The Cortisol/DHEA Ratio and Sexual Function in Women with and without a History of Depression
The comorbidity between female sexual dysfunction (FSD) and major depressive disorder (MDD) is well documented; however, the mechanism(s) underlying the relationship between these disorders has not been defined. The literature has associated the adrenal hormones cortisol and dehydroepiandrosterone (DHEA) with FSD and MDD, suggesting a biological mechanism that may elucidate the comorbidity between these disorders. Based on evidence pointing to a high cortisol/DHEA ratio (C/D Ratio) in MDD and low DHEA in FSD, this study investigated if the potential association between a high C/D Ratio and FSD would be greater for women with a history of MDD when compared to women without a history of MDD. Two groups of women (MDD history group; control group), each with a range of sexual function, collected saliva samples, completed questionnaires, and participated in a clinical interview and a psychophysiological assessment.
Results did not support the hypothesis that the relationship between the C/D Ratio and sexual function would be greater for women with a history of MDD. Relevant to the effects of hormones on sexual function, a higher C/D Ratio was associated with lower frequency of sexual activity and lower sexual assertiveness. Results also showed DHEA positively associated with overall frequency of sexual activity, while cortisol was associated with lower subjective assessment of sexual desire/arousal prior to erotic stimuli. Lastly, secondary analyses revealed a positive association between DHEA and frequency of sexual activity, which was mediated by women's sexual desire.

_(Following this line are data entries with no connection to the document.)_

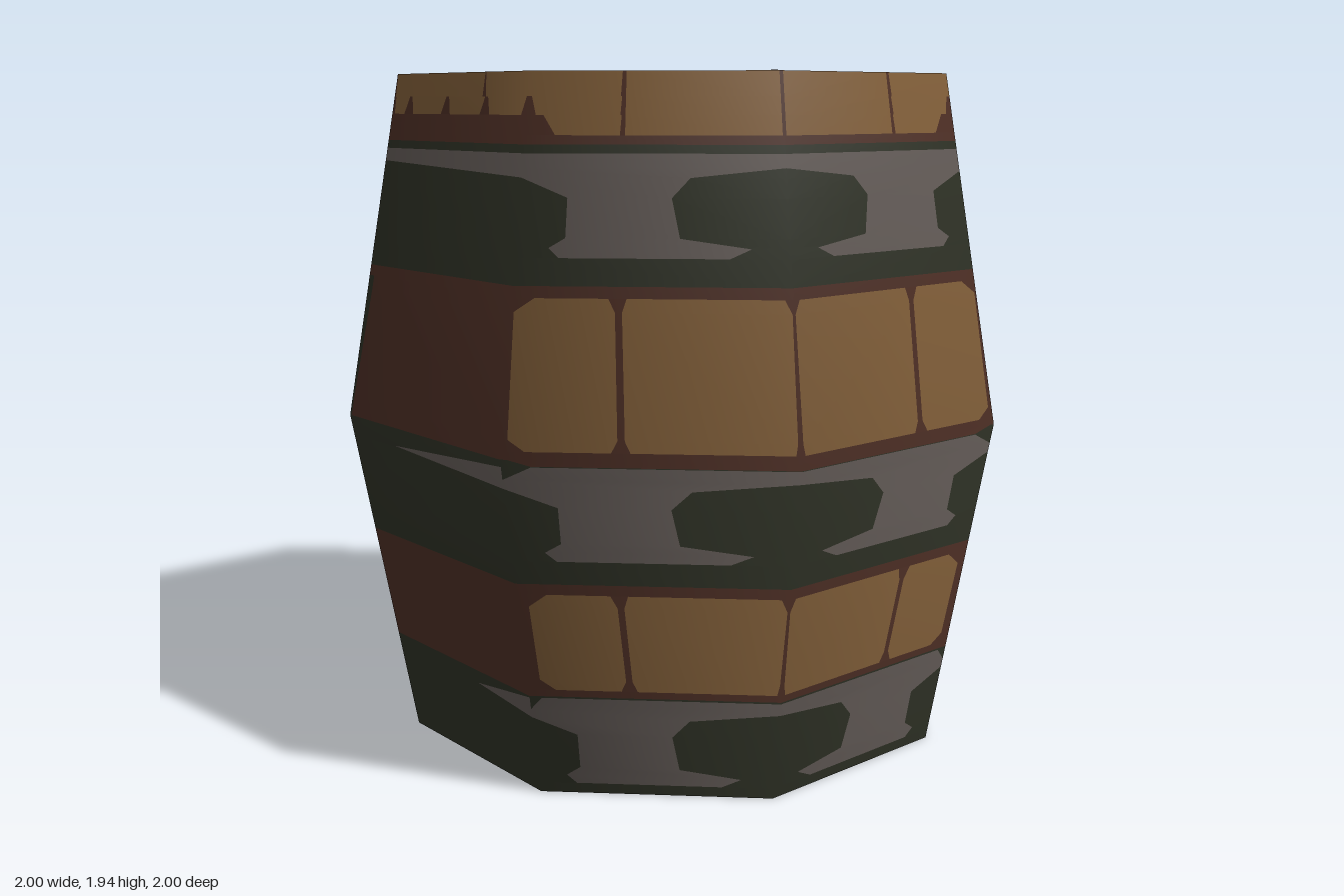
import * as THREE from 'three';

const H = 1.94, MID = 0.97, R_END = 0.83, R_MID = 1, R_IN = 0.7, FLOOR_Y = 0.59;

const material = (name, color) =>
  new THREE.MeshStandardMaterial({ name, color, side: THREE.DoubleSide });

const radius = (y) => R_MID - (R_MID - R_END) * Math.abs(y - MID) / MID;
const corner = (k) => new THREE.Vector3(Math.sin(k * Math.PI / 4), 0, Math.cos(k * Math.PI / 4));

// Collects the painted faces of the eight-sided wall, one geometry per colour.
// One quarter is described and mirrored to the other three.
class Wall {
  data = {};

  // One row: segments are [colour, end at y0, end at y1], where an end counts facets
  // round the barrel: 0 = front edge, 1 = diagonal edge, 2 = side edge.
  row(y0, y1, ...segments) {
    let s0 = 0, s1 = 0;
    for (const [key, e0 = 2, e1 = 2] of segments) {
      for (const f of [0, 1]) {
        const c = (u) => THREE.MathUtils.clamp(u, f, f + 1);
        this.quad(key, f, y0, y1, c(s0), c(e0), c(s1), c(e1));
      }
      s0 = e0;
      s1 = e1;
    }
  }

  quad(key, facet, y0, y1, a0, b0, a1, b1) {
    const tris = [];
    if (b0 - a0 > 1e-6) tris.push([[a0, y0], [b0, y0], [b1, y1]]);
    if (b1 - a1 > 1e-6) tris.push([[a0, y0], [b1, y1], [a1, y1]]);
    for (const turn of [1, -1]) for (const mirror of [1, -1]) for (const tri of tris) {
      const order = mirror > 0 ? tri : [...tri].reverse();
      for (const [u, y] of order) this.vertex(key, u, y, facet, mirror, turn);
    }
  }

  vertex(key, u, y, facet, mirror, turn) {
    const out = (this.data[key] ??= { pos: [], nor: [] });
    const dir = corner(facet).lerp(corner(facet + 1), u - facet);
    const r = radius(y);
    const n = dir.clone().normalize().setY(0.175 * (y - MID) / MID).normalize();
    out.pos.push(dir.x * r * mirror * turn, y, dir.z * r * turn);
    out.nor.push(n.x * mirror * turn, n.y, n.z * turn);
  }

  geometry(key) {
    const g = new THREE.BufferGeometry();
    g.setAttribute('position', new THREE.Float32BufferAttribute(this.data[key].pos, 3));
    g.setAttribute('normal', new THREE.Float32BufferAttribute(this.data[key].nor, 3));
    return g;
  }

  // Dark hoop with a grey shine: foot, stem, flare, and a streak reaching round the side
  hoop(base, foot, top, reach, endReach) {
    this.row(base, foot, ['d']);
    this.row(foot, foot + 0.025, ['d', 0.22, 0.14], ['g', 0.84, 0.88], ['d']);
    this.row(foot + 0.025, foot + 0.05, ['d', 0.14, 0.4], ['g', 0.88, 0.82], ['d']);
    this.row(foot + 0.05, foot + 0.15, ['d', 0.4, 0.43], ['g', 0.82, 0.82], ['d']);
    this.row(foot + 0.15, foot + 0.2, ['d', 0.43, 0.36], ['g', 0.82, 1], ['d']);
    this.row(foot + 0.2, foot + 0.225, ['d', 0.36, 0], ['g', 1, reach], ['d']);
    this.row(foot + 0.225, foot + 0.26, ['g', reach, endReach], ['d']);
    this.row(foot + 0.26, top, ['d']);
  }

  // Tan planks with rounded ends on a red-brown ground; crack widens upward at the side
  planks(y0, y1, reach, crack) {
    const side = (w0, w1) => [['r', 2 - w0, 2 - w1], ['d']];
    const a = y0 + 0.02, b = a + 0.03, d = y1 - 0.03, c = d - 0.035;
    this.row(y0, a, ...side(crack / 3, crack / 3));
    this.row(a, b, ['r', 0.018, 0.01], ['t', 0.565, 0.585], ['r', 0.63, 0.61],
      ['t', reach - 0.07, reach - 0.01], ...side(crack / 3, crack / 3));
    this.row(b, c, ['r', 0.01, 0.006], ['t', 0.585, 0.605], ['r', 0.61, 0.63],
      ['t', reach - 0.01, reach], ...side(crack / 3, crack));
    this.row(c, d, ['r', 0.006, 0.03], ['t', 0.605, 0.59], ['r', 0.63, 0.655],
      ['t', reach, reach - 0.07], ...side(crack, crack));
    this.row(d, y1, ['r']);
  }

  // Upper planks, with stain drips of tapering width round the sides
  stainedTop(y0) {
    const frontPlanks = [['r', 0.008, 0.008], ['t', 0.61, 0.61], ['r', 0.63, 0.625]];
    const drips = [];
    for (let u = 1; u < 2; u += 0.29) {
      drips.push(['t', u - 0.04, u - 0.02], ['r', u + 0.03, u]);
    }
    this.row(y0, y0 + 0.023, ['r']);
    this.row(y0 + 0.023, y0 + 0.073, ...frontPlanks, ['t', 0.88, 0.93], ['r']);
    this.row(y0 + 0.073, y0 + 0.12, ...frontPlanks, ...drips, ['t', 1.98, 1.985], ['r']);
    this.row(y0 + 0.12, H, ...frontPlanks, ['t', 1.285, 1.3], ['r', 1.31, 1.305], ['t', 1.99, 1.995], ['r']);
  }
}

export function createModel() {
  const model = new THREE.Group();
  model.name = 'barrel';
  const paint = {
    t: material('tanWood', 0x83603a),
    r: material('redBrownStain', 0x4f3026),
    d: material('darkIron', 0x2f3226),
    g: material('greyIron', 0x645c58),
  };
  const add = (name, geometry, mat, parent = model) => {
    const mesh = new THREE.Mesh(geometry, mat);
    mesh.name = name;
    parent.add(mesh);
    return mesh;
  };

  // Outer wall, from bottom to top
  const wall = new Wall();
  wall.hoop(0, 0.03, 0.295, 1.38, 0.95);
  wall.planks(0.295, 0.625, 0.96, 0);
  wall.hoop(0.625, 0.69, 0.952, 1.7, 0.9);
  wall.row(0.952, MID, ['r', 0.9, 0.98], ['d']);
  wall.planks(MID, 1.405, 0.99, 0.035);
  wall.hoop(1.405, 1.475, 1.757, 2, 2);
  wall.stainedTop(1.757);

  const outerWall = new THREE.Group();
  outerWall.name = 'outerWall';
  model.add(outerWall);
  const names = { t: 'planks', r: 'stainedPlanks', d: 'hoops', g: 'hoopShine' };
  for (const key in names) add(names[key], wall.geometry(key), paint[key], outerWall);

  // Flat top rim, straight inner wall and raised floor
  add('rim', new THREE.RingGeometry(R_IN, R_END, 8, 1).rotateX(-Math.PI / 2), paint.t).position.y = H;
  const inner = new THREE.CylinderGeometry(R_IN, R_IN, H - FLOOR_Y, 8, 1, true).toNonIndexed();
  inner.computeVertexNormals();
  add('innerWall', inner, paint.t).position.y = (H + FLOOR_Y) / 2;
  add('floor', new THREE.CircleGeometry(R_IN, 8).rotateX(-Math.PI / 2), paint.t).position.y = FLOOR_Y;

  // Stained gaps on the rim: a thin line with a wedge at each inner corner
  const rimGaps = new THREE.Group();
  rimGaps.name = 'rimGaps';
  model.add(rimGaps);
  for (let i = 0; i < 8; i++) {
    const tip = i % 2 ? 0.76 : 0.82;
    const shape = new THREE.Shape([
      [R_IN, 0], [0.672, -0.07], [0.69, -0.07], [0.715, -0.012], [tip, -0.006],
      [tip, 0.006], [0.715, 0.012], [0.69, 0.07], [0.672, 0.07],
    ].map(([x, y]) => new THREE.Vector2(x, y)));
    const gap = add('rimGap', new THREE.ShapeGeometry(shape).rotateX(-Math.PI / 2), paint.r, rimGaps);
    gap.position.y = H + 0.002;
    gap.rotation.y = i * Math.PI / 4;
  }
  return model;
}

These results suggest that the effects of the C/D Ratio on FSD are not associated with a history of MDD. Results also point to contrasting roles for C/D Ratio and DHEA in FSD. In particular, a high C/D Ratio may have inhibitory effects on frequency of sexual activity and sexual assertiveness, while high DHEA may have facilitatory effects on sexual activity frequency through heightened sexual desire. Lastly, high cortisol may predispose women to have a negative assessment of sexual stimuli. These findings contribute to a further understanding of the roles of the C/D Ratio, DHEA, and cortisol in female sexuality and offer support for future studies investigating the role of these hormones in FSD.